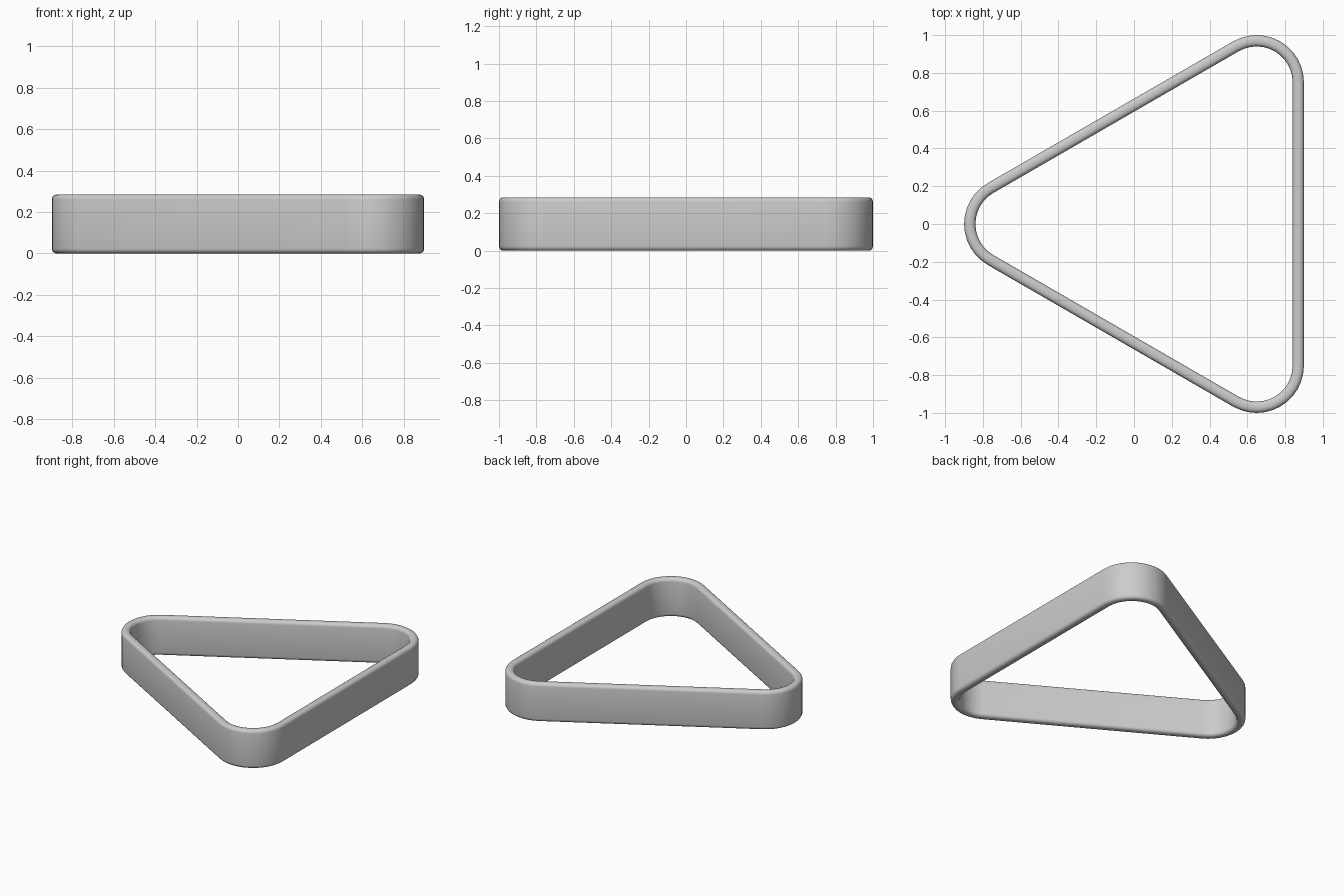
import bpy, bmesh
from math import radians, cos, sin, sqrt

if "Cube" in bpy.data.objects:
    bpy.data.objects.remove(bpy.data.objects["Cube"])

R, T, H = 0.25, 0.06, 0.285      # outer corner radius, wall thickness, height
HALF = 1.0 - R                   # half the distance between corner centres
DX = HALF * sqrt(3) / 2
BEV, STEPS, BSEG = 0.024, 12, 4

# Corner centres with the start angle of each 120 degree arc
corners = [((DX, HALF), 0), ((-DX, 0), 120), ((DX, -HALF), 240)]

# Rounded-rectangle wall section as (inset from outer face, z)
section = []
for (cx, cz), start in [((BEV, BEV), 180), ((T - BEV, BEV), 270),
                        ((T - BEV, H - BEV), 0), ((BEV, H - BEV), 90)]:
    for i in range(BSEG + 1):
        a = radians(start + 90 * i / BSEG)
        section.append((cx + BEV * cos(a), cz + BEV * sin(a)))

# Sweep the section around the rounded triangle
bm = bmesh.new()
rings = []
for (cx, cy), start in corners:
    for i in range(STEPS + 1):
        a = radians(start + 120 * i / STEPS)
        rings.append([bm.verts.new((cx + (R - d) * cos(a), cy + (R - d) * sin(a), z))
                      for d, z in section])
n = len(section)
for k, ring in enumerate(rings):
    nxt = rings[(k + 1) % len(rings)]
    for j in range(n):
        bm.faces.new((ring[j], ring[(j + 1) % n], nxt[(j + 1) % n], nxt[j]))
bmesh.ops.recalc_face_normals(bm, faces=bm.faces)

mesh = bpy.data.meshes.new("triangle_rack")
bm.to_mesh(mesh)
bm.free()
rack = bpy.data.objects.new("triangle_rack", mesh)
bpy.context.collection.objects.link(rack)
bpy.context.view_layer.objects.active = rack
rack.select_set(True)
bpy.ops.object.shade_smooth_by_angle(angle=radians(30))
== == ==
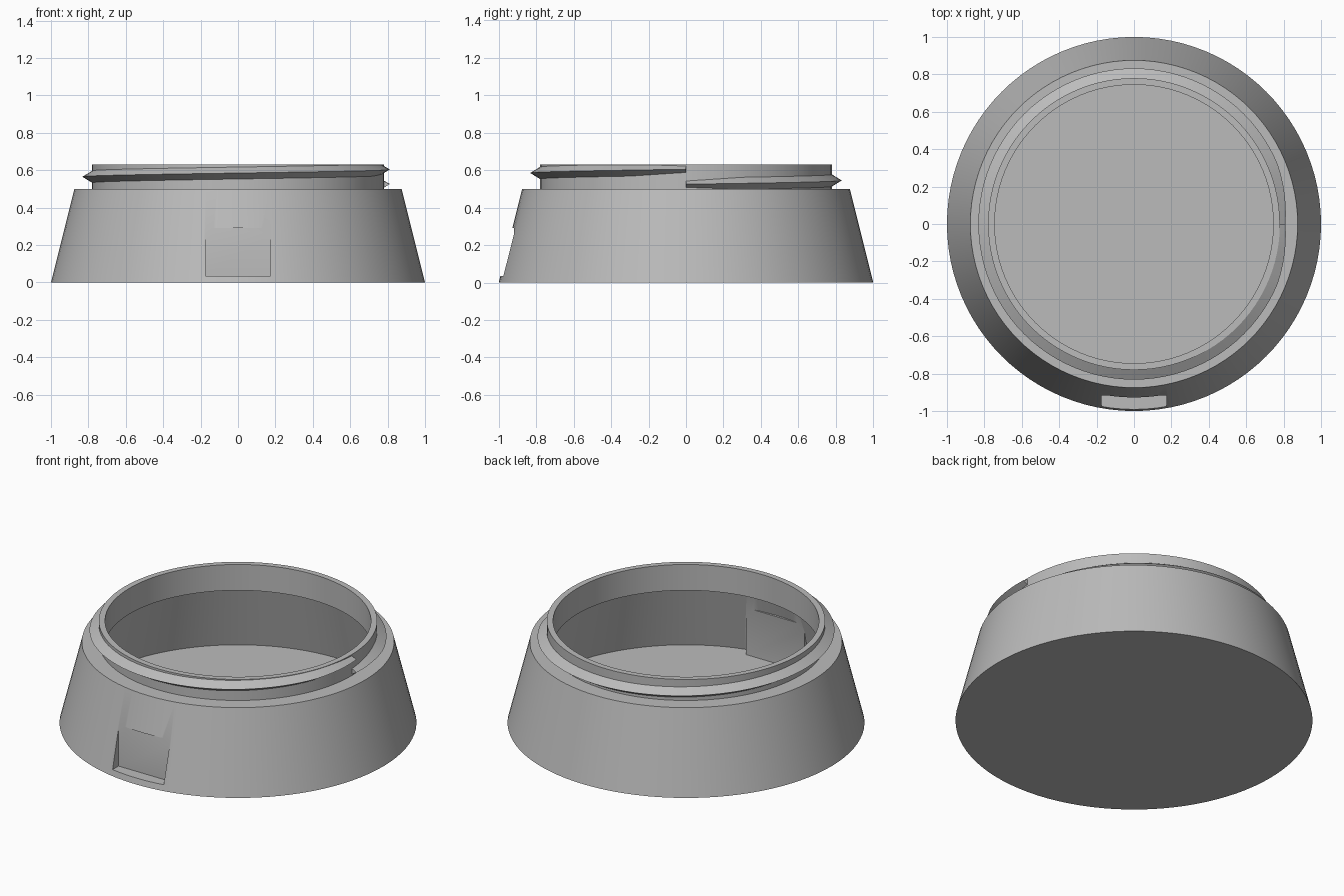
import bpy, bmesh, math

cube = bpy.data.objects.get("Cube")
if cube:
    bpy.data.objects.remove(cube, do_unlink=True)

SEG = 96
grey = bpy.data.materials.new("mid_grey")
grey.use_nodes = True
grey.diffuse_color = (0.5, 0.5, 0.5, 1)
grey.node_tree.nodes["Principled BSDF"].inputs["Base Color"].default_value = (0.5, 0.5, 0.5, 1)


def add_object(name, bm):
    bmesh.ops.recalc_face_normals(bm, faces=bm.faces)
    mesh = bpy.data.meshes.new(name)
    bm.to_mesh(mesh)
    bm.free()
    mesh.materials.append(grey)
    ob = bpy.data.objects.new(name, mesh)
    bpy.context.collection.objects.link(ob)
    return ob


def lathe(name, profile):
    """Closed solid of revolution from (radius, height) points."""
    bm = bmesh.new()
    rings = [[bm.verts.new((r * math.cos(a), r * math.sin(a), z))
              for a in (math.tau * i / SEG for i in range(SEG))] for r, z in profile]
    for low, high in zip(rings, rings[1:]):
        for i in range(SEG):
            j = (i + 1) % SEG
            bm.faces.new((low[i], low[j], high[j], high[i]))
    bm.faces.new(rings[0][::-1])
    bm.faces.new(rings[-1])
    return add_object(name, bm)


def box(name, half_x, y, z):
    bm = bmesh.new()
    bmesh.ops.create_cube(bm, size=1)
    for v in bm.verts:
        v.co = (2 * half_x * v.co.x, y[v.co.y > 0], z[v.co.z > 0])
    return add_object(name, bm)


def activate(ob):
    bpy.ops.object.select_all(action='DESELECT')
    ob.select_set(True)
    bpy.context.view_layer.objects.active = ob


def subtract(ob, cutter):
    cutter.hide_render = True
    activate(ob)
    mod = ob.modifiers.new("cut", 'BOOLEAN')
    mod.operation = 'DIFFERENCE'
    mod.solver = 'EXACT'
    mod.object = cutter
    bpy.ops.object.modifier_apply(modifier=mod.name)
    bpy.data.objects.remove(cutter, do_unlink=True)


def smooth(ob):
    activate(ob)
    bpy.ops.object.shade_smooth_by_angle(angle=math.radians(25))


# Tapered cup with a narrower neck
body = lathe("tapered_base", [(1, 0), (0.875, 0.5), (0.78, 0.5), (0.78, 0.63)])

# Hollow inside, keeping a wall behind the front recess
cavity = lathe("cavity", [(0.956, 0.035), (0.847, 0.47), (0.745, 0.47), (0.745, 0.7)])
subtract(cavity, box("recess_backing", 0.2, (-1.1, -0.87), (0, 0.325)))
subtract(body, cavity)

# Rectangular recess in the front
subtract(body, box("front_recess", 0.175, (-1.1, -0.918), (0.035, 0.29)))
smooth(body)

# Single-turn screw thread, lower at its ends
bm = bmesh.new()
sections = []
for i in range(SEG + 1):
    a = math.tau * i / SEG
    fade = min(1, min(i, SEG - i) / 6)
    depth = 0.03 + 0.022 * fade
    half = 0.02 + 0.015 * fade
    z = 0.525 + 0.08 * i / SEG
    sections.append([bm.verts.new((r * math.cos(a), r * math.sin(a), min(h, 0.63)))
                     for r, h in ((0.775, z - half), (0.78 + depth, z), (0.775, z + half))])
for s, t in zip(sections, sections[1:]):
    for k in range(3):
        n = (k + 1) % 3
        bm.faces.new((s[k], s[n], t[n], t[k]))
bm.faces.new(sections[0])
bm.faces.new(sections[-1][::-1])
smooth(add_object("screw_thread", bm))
== == ==
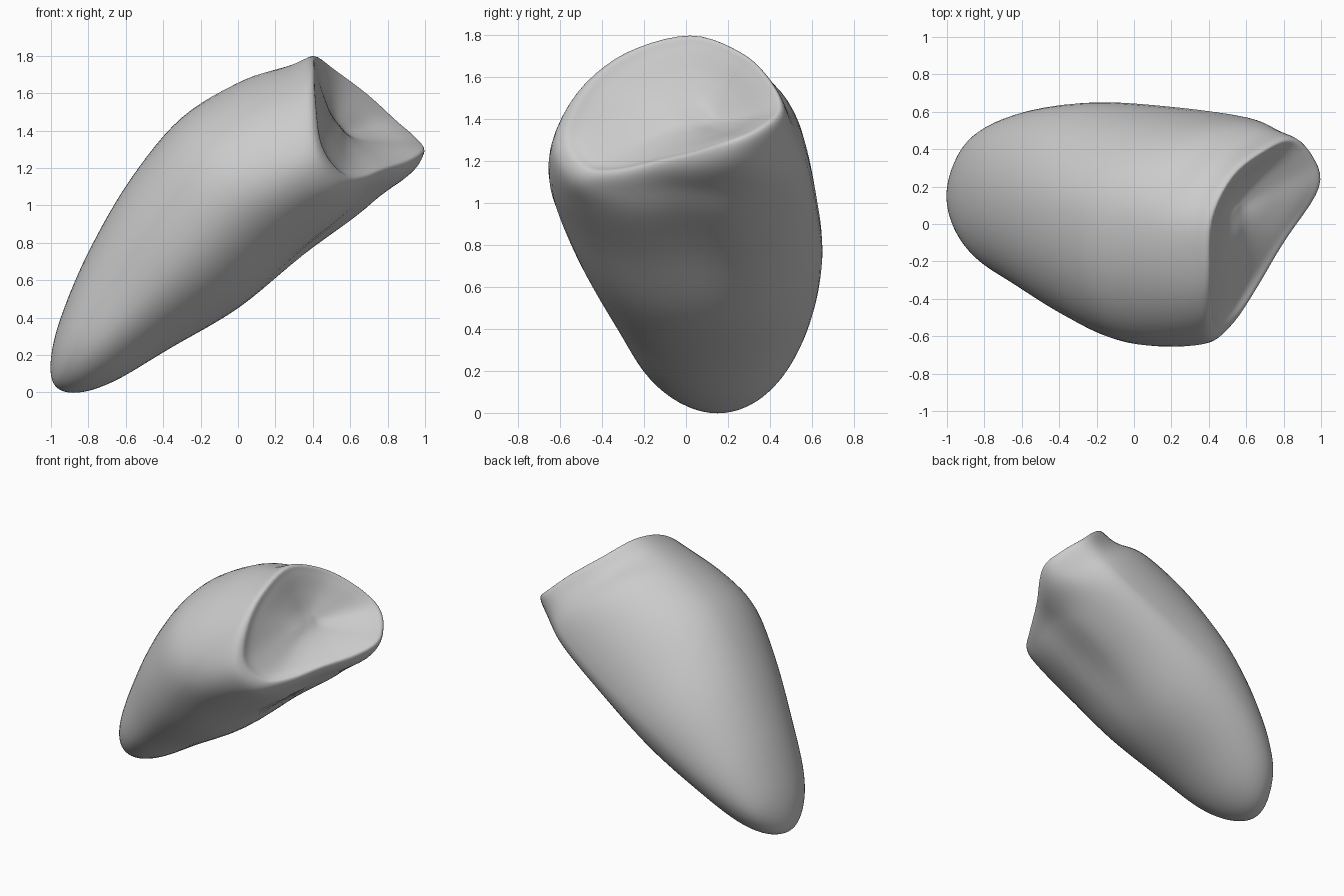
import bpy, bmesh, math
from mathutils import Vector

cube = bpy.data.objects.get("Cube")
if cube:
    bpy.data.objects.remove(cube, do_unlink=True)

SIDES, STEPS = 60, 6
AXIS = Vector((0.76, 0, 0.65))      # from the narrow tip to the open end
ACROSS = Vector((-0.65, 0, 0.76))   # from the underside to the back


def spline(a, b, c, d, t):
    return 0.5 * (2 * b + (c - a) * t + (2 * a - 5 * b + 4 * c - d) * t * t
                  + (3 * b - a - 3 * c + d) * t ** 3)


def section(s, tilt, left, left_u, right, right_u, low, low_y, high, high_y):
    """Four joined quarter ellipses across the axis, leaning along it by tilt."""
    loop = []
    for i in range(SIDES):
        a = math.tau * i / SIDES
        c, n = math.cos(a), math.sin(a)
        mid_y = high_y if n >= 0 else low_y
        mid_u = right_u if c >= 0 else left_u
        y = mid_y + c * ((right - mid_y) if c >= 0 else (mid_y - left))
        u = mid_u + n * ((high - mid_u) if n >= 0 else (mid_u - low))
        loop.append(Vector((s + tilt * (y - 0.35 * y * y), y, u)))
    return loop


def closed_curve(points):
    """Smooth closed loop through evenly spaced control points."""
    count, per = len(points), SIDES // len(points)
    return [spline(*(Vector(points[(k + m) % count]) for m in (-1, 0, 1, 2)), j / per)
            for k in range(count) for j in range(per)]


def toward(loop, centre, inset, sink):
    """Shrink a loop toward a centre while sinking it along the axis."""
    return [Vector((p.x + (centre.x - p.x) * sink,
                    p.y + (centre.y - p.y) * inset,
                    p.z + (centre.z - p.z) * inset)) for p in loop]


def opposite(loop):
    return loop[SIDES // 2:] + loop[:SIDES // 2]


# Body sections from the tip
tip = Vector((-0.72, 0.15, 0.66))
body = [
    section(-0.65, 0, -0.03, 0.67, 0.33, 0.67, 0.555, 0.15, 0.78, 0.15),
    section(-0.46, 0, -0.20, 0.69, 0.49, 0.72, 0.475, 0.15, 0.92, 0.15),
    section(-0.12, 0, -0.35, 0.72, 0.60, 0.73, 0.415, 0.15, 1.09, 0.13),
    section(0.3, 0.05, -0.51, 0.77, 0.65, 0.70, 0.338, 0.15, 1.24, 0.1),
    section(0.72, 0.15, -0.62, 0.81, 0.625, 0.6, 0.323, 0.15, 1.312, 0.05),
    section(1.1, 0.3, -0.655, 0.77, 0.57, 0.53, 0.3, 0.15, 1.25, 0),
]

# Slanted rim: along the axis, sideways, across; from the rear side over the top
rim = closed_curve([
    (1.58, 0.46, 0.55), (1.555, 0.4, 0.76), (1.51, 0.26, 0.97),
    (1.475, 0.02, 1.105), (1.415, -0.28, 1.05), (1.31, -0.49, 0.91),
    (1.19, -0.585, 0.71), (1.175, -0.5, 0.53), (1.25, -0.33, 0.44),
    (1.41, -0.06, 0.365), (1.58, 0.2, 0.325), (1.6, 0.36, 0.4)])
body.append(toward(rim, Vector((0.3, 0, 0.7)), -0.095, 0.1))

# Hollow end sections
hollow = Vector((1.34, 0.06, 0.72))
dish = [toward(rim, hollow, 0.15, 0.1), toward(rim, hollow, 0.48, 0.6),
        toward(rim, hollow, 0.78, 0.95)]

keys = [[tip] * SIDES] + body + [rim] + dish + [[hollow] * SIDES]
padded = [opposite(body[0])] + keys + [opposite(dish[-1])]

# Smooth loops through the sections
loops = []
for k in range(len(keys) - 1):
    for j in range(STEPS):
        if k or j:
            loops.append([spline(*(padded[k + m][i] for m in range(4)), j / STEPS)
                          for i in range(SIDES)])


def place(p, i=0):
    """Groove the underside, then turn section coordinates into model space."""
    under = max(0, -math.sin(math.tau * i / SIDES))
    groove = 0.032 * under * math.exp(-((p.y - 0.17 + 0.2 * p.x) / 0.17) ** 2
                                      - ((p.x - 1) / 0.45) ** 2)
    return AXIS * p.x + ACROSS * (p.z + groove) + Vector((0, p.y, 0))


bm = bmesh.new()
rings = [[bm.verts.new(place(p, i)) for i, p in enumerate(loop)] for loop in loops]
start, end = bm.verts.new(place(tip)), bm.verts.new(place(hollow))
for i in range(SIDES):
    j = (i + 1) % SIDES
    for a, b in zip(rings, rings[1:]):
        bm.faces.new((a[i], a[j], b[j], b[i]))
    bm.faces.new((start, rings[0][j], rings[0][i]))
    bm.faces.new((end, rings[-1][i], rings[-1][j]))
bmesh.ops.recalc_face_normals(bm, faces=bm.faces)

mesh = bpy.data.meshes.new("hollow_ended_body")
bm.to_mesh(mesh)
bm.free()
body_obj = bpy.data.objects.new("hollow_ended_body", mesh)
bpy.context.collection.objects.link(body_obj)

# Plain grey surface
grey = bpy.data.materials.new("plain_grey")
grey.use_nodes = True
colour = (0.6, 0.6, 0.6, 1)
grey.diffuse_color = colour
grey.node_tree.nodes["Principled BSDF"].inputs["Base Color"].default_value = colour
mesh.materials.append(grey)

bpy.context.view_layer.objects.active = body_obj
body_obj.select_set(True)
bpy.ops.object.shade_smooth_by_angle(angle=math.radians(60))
== == ==
Give back precisely the lines above that start at the line containing "for (cx, cz), start" and end at the line containing "bpy.ops.object.shade_smooth_by_angle(angle=radians(30))", inclusive. No other lines belong in the output.

**WRITTEN SOLUTION**
for (cx, cz), start in [((BEV, BEV), 180), ((T - BEV, BEV), 270),
                        ((T - BEV, H - BEV), 0), ((BEV, H - BEV), 90)]:
    for i in range(BSEG + 1):
        a = radians(start + 90 * i / BSEG)
        section.append((cx + BEV * cos(a), cz + BEV * sin(a)))

# Sweep the section around the rounded triangle
bm = bmesh.new()
rings = []
for (cx, cy), start in corners:
    for i in range(STEPS + 1):
        a = radians(start + 120 * i / STEPS)
        rings.append([bm.verts.new((cx + (R - d) * cos(a), cy + (R - d) * sin(a), z))
                      for d, z in section])
n = len(section)
for k, ring in enumerate(rings):
    nxt = rings[(k + 1) % len(rings)]
    for j in range(n):
        bm.faces.new((ring[j], ring[(j + 1) % n], nxt[(j + 1) % n], nxt[j]))
bmesh.ops.recalc_face_normals(bm, faces=bm.faces)

mesh = bpy.data.meshes.new("triangle_rack")
bm.to_mesh(mesh)
bm.free()
rack = bpy.data.objects.new("triangle_rack", mesh)
bpy.context.collection.objects.link(rack)
bpy.context.view_layer.objects.active = rack
rack.select_set(True)
bpy.ops.object.shade_smooth_by_angle(angle=radians(30))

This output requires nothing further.